I was very fortunate to have chosen a career path during my freshman year of high school.  I planned to major in communications and leaned toward Broadcasting.

The turning point came during the Fall of 1989 when I was a sophomore at Stillman College. Stillman College Journalism Professor Stephen F. Jackson pulled me aside after Broadcast News 201 class concluded. He felt I’d be better off in print journalism instead of broadcast journalism. It was a great move.

Thirty years later, I’m the News Editor of The Selma Times-Journal. I can’t envision a journalism career without Jackson’s suggestion.

I can only imagine what these graduates in Dallas County are thinking right now, especially the ones not attending college immediately or without a college choice.

I didn’t make a college choice until three days before I graduated from Holt. I planned to spend the summer at Shelton State Community College, then attend the University of Alabama later that fall.

With my older sister attending Stillman College at the time, I decided to go there. It worked out for me.
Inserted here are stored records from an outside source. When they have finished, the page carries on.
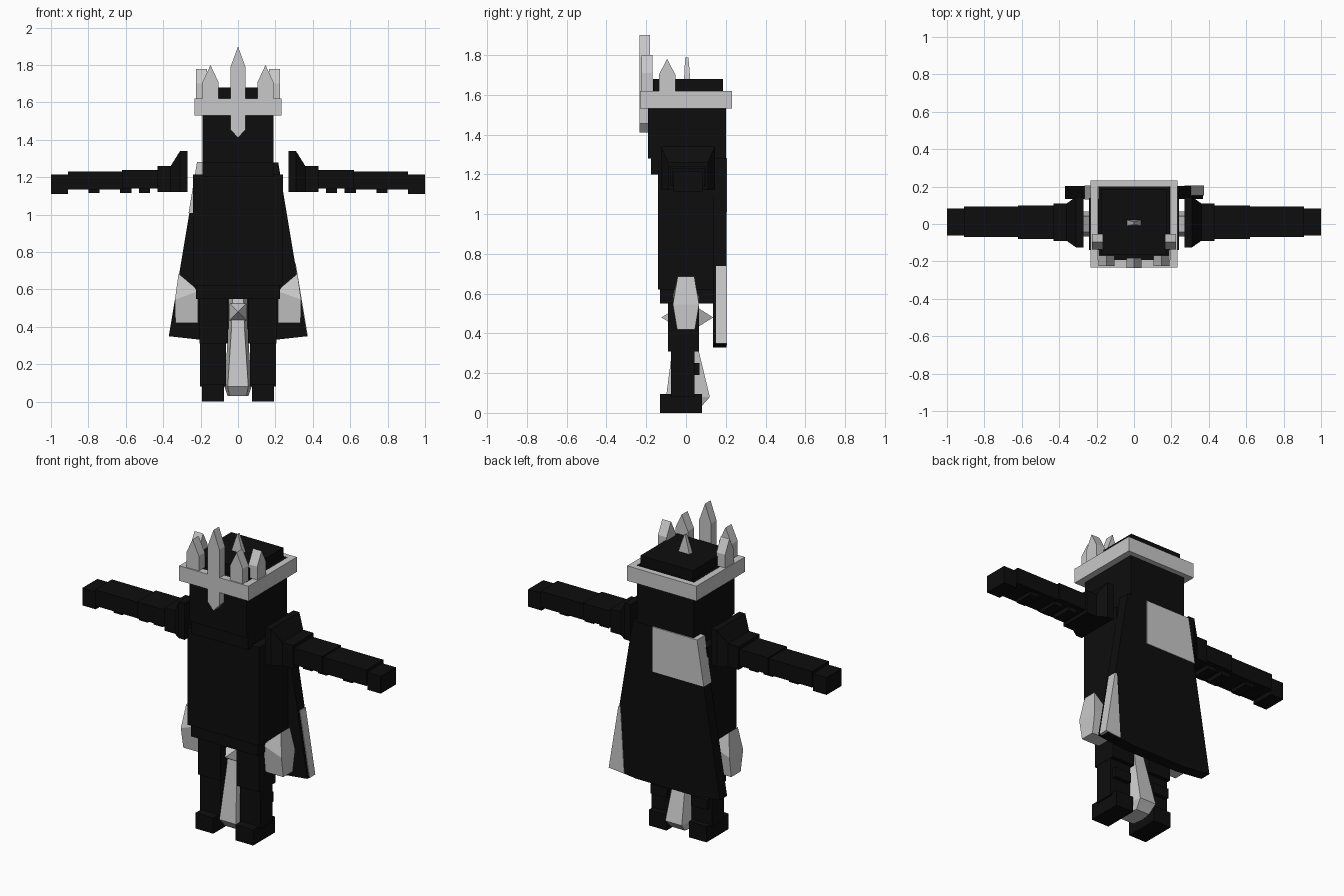
import bpy, bmesh

if "Cube" in bpy.data.objects:
    bpy.data.objects.remove(bpy.data.objects["Cube"])


def material(name, c):
    m = bpy.data.materials.new(name)
    m.diffuse_color = (c, c, c, 1)
    m.use_nodes = True
    m.node_tree.nodes["Principled BSDF"].inputs["Base Color"].default_value = m.diffuse_color
    return m


BLACK = material("soft black", 0.004)
GREY = material("pale grey", 0.58)


def loft(name, rings, mat):
    """Join rings of equal point count into a closed flat-faced solid."""
    bm = bmesh.new()
    loops = [[bm.verts.new(p) for p in r] for r in rings]
    n = len(loops[0])
    for a, b in zip(loops, loops[1:]):
        for i in range(n):
            j = (i + 1) % n
            bm.faces.new((a[i], a[j], b[j], b[i]))
    bm.faces.new(loops[0][::-1])
    bm.faces.new(loops[-1])
    bmesh.ops.recalc_face_normals(bm, faces=bm.faces)
    me = bpy.data.meshes.new(name)
    bm.to_mesh(me)
    bm.free()
    ob = bpy.data.objects.new(name, me)
    me.materials.append(mat)
    bpy.context.collection.objects.link(ob)
    return ob


def rect(x0, x1, y0, y1, z):
    return [(x0, y0, z), (x1, y0, z), (x1, y1, z), (x0, y1, z)]


def box(name, x0, x1, y0, y1, z0, z1, mat=BLACK):
    return loft(name, [rect(x0, x1, y0, y1, z0), rect(x0, x1, y0, y1, z1)], mat)


def plate_y(name, outline, y0, y1, mat):
    """Extrude an (x, z) outline along y."""
    return loft(name, [[(x, y, z) for x, z in outline] for y in (y0, y1)], mat)


def plate_x(name, outline, x0, x1, mat):
    """Extrude a (y, z) outline along x."""
    return loft(name, [[(x, y, z) for y, z in outline] for x in (x0, x1)], mat)


def spike(c, h, base, shoulder, tip):
    return [(c - h, base), (c + h, base), (c + h, shoulder), (c, tip), (c - h, shoulder)]


def x_rect(x, y0, y1, z0, z1):
    return [(x, y0, z0), (x, y1, z0), (x, y1, z1), (x, y0, z1)]


# Head and torso
box("head", -0.19, 0.19, -0.192, 0.2, 1.28, 1.62)
box("head_cap", -0.175, 0.175, -0.165, 0.185, 1.62, 1.68)
box("jaw", -0.19, 0.19, -0.175, 0.18, 1.2, 1.28)
box("torso", -0.24, 0.24, -0.14, 0.138, 0.62, 1.215)
box("hips", -0.225, 0.225, -0.13, 0.145, 0.55, 0.62)

# Crown band with four sides, open in the middle
for s in (-1, 1):
    box("crown_side", s * 0.192, s * 0.232, -0.232, 0.232, 1.53, 1.62, GREY)
box("crown_front", -0.192, 0.192, -0.232, -0.192, 1.53, 1.62, GREY)
box("crown_back", -0.192, 0.192, 0.2, 0.232, 1.53, 1.62, GREY)

# Crown spikes
plate_y("front_spike", [(0, 1.41), (0.04, 1.455), (0.04, 1.79), (0, 1.9),
                        (-0.04, 1.79), (-0.04, 1.455)], -0.235, -0.182, GREY)
for s in (-1, 1):
    plate_y("front_side_spike", spike(s * 0.147, 0.042, 1.6, 1.71, 1.8), -0.225, -0.168, GREY)
    plate_x("side_spike", spike(-0.095, 0.042, 1.6, 1.7, 1.78), s * 0.167, s * 0.225, GREY)
loft("top_spike", [rect(-0.04, 0.04, -0.01, 0.022, 1.67),
                   rect(-0.025, 0.025, -0.008, 0.018, 1.72),
                   rect(-0.003, 0.003, -0.004, 0.012, 1.787)], GREY)

# Cape, flaring towards the hem


def cape_x(z):
    return 0.215 + (1.28 - z) * 0.166


plate_y("cape", [(-cape_x(1.28), 1.28), (cape_x(1.28), 1.28), (0.37, 0.35),
                 (0.19, 0.33), (-0.19, 0.33), (-0.37, 0.35)], 0.135, 0.203, BLACK)
e = 0.004
plate_y("cape_upper_patch", [(0.08, 1.01), (0.08, 1.282), (-cape_x(1.28) - e, 1.282),
                             (-cape_x(1.01) - e, 1.01)], 0.131, 0.207, GREY)
plate_y("cape_hem_patch", [(cape_x(0.74) - 0.01, 0.74), (cape_x(0.74) + e, 0.74),
                           (cape_x(0.35) + e, 0.35), (0.27, 0.341)], 0.152, 0.207, GREY)

for s in (-1, 1):
    # Shoulder guard narrowing outwards
    loft("shoulder", [x_rect(s * x, y0, y1, z0, z1) for x, y0, y1, z0, z1 in (
        (0.27, -0.125, 0.145, 1.12, 1.34), (0.31, -0.125, 0.145, 1.12, 1.34),
        (0.36, -0.09, 0.11, 1.12, 1.26))], BLACK)
    # Arm in stepped sections
    for nm, x0, x1, y0, y1, z0, z1 in (
            ("upper_arm", 0.36, 0.43, -0.09, 0.11, 1.12, 1.26),
            ("elbow", 0.43, 0.62, -0.08, 0.1, 1.14, 1.24),
            ("forearm", 0.62, 0.91, -0.07, 0.093, 1.135, 1.232),
            ("hand", 0.91, 1.0, -0.062, 0.082, 1.11, 1.215)):
        box(nm, s * x0, s * x1, y0, y1, z0, z1)
    for x in (0.5, 0.6, 0.77):
        box("arm_stud", s * (x - 0.03), s * (x + 0.03), -0.05, 0.07, 1.115, 1.15)

    # Leg with knobs behind the calf
    box("thigh", s * 0.053, s * 0.205, -0.09, 0.065, 0.31, 0.56)
    box("shin", s * 0.065, s * 0.203, -0.075, 0.042, 0.08, 0.31)
    box("foot", s * 0.075, s * 0.193, -0.13, 0.08, 0, 0.095)
    box("calf_knob", s * 0.08, s * 0.19, 0.03, 0.068, 0.19, 0.25)

    # Faceted hip guard
    loft("hip_guard", [[(s * xi, -w, zi), (s * xo, -w, zo), (s * xo, w, zo), (s * xi, w, zi)]
                       for xi, xo, zi, zo, w in ((0.215, 0.335, 0.42, 0.42, 0.045),
                                                 (0.215, 0.337, 0.59, 0.545, 0.066),
                                                 (0.235, 0.318, 0.615, 0.685, 0.042))], GREY)

# Hanging cloth between the legs, wide at the bottom
loft("hanging_cloth", [[(-a, y0, z), (a, y0, z), (b, 0.01, z), (a, y1, z), (-a, y1, z), (-b, 0.01, z)]
                       for a, b, y0, y1, z in ((0.03, 0.05, -0.04, 0.03, 0.55),
                                               (0.035, 0.052, -0.06, 0.045, 0.39),
                                               (0.055, 0.072, -0.1, 0.12, 0.08),
                                               (0.045, 0.056, -0.06, 0.075, 0.03))], GREY)

# Pointed gem through the cloth
loft("gem", [[(-h, y, 0.48 - h), (h, y, 0.48 - h), (h, y, 0.48 + h), (-h, y, 0.48 + h)]
             for y, h in ((-0.122, 0.001), (-0.05, 0.045), (0.06, 0.048), (0.135, 0.001))], GREY)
I attended the Baccalaureate Services at Selma High School on Sunday and I loved its Motto: “Quality education by any means neces